Martel and Matteson plan to marry in the future. While some groups — including the National Organization for Marriage — claim otherwisemuch of the data available points to a significant shift in American public opinion on gay and lesbian marriage since According to Pew Research Center reports from this year, growing support for same-sex marriage is no longer limited to card-carrying liberals.
Wednesday, with — or 62 percent— of precincts reporting, there werevotes, or Matt McTighe, campaign manager for Mainers United for Marriage, which supports Question 1, declared victory just before midnight. Carroll Conley, co-chairman of Protect Marriage Maine, which opposed Question 1, conceded in a statement emailed to the media about a.
The vote was hailed as a watershed moment by gay rights activists. While same-sex unions have been legalized in six states and the District of Columbia by lawmakers or courts, voters had consistently rejected doing so. Voters in more than 30 states have approved constitutional bans on gay marriage.

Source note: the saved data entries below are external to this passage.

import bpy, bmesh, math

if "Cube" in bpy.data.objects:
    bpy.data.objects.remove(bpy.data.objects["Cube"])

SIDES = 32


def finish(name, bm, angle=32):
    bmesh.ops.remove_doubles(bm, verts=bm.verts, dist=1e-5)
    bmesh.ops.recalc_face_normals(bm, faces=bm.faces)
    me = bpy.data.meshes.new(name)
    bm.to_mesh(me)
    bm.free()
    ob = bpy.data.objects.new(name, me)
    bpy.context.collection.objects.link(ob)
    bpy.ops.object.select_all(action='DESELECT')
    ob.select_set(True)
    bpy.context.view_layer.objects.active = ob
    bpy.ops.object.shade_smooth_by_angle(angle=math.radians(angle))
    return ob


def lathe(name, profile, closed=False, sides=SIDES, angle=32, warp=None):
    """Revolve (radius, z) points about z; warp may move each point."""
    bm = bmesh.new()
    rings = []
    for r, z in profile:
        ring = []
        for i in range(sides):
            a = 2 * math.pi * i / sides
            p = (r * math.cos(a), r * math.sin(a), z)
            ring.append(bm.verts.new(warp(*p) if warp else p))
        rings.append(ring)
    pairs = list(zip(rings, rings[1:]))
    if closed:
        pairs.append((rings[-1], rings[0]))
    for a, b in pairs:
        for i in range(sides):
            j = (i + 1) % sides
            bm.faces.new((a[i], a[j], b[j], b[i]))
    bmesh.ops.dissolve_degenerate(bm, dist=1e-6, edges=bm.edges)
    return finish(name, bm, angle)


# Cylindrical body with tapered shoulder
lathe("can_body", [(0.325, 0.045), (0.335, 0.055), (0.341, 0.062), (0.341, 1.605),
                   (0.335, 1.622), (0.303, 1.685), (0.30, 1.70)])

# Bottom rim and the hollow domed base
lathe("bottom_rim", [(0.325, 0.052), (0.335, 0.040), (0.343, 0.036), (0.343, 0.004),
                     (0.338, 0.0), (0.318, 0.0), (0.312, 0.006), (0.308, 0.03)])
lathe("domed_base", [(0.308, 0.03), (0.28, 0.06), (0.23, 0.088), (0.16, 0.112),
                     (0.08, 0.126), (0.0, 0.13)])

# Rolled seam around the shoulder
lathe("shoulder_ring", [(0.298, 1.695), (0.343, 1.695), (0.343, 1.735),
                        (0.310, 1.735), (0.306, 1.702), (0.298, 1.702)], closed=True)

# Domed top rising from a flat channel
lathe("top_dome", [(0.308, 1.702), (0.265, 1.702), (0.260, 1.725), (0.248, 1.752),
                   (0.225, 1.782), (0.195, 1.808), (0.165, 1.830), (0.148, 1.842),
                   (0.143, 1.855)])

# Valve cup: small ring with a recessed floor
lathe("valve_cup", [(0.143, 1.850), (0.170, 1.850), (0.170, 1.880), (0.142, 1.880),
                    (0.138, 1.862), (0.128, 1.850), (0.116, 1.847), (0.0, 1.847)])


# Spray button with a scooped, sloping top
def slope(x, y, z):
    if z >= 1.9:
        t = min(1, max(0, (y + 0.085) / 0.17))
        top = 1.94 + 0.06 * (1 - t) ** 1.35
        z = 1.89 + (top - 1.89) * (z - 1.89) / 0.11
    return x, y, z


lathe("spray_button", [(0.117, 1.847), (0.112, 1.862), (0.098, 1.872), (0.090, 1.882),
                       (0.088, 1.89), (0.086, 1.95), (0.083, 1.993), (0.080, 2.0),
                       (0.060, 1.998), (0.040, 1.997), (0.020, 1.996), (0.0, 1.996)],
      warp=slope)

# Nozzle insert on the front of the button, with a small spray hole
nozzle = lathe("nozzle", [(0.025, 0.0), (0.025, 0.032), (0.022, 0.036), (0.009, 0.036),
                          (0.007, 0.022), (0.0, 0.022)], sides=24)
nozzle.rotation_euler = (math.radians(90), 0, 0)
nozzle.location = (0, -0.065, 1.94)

With 65 percent of precincts reporting at a. Maine now joins six other states, as well as the District of Columbia, in allowing lesbians and gays to marry. News of the vote was met with jubilant cries at the Holiday Inn by the Bay in Portland, where hundreds of supporters of the ballot initiative gathered to await the results. Carroll Conley, spokesman for Protect Marriage Maine, said that support for traditional marriage had eroded in rural communities in the southern part of the state.
The issue had been before voters 32 times and had been rejected every time. But activists say public opinion has shifted sincewhen California passed a constitutional amendment reserving marriage for heterosexual couples. A poll showed that, for the first time, more Americans supported gay marriage than opposed it, and in May, President Obama endorsed same-sex marriage.
Voters in Maine and Maryland approved same-sex marriage on an election night that jubilant gay rights advocates called a historic turning point, the first time that marriage for gay men and lesbians has been approved at the ballot box. While six states and the District of Columbia have legalized same-sex marriage through court decisions or legislative decisions, voters had rejected it more than 30 times in a row. Results for the other two states voting on same-sex marriage, Minnesota and Washington, were still coming in late Tuesday, but rights groups said that the victories in two states and possibly more were an important sign that public opinion was shifting in their direction.
Maine voters today repealed a state law that would have allowed gay couples to marry. The outcome represents a significant defeat for the gay rights movement, particularly because it happened in a north-eastern New England state — the corner of the country most supportive of gay marriage. A "people's veto" of a law passed this spring, which made Maine the sixth state to extend marriage to same-sex couples, was on the ballot.
Same-sex couples began marrying in Maine on December 29, after voters in Maine became the first jurisdiction in global history to proactively extend the freedom to marry to same-sex couples by popular vote, on November 6, History and the Path to Victory: March 28, The Maine Legislature passes a state statute restricting marriage to different-sex couples. Governor Angus S.
Licenses were issued just after midnight as a state law allowing same-sex marriage went into effect. Among the newly married couples were Steven Bridges and Michael Snell, who held a commitment ceremony six years ago but made things official with a simple ceremony. Bridges said.
In the midst of heartbreaking defeats and against seemingly impossible odds, advocates for the freedom to marry stuck with it and won. Ina group of foundations that had funded lesbian, gay, bisexual and transgender LGBT causes came together to form the Civil Marriage Collaborative, housed at the Proteus Fund, to advance equal marriage rights in the United States. A few months after crushing election results, in which voters in 13 states passed ballot measures banning the freedom to marry by wide margins, national LGBT leaders, including members of the Civil Marriage Collaborative, convened in early to chart a path forward. Of course, social change is never easy.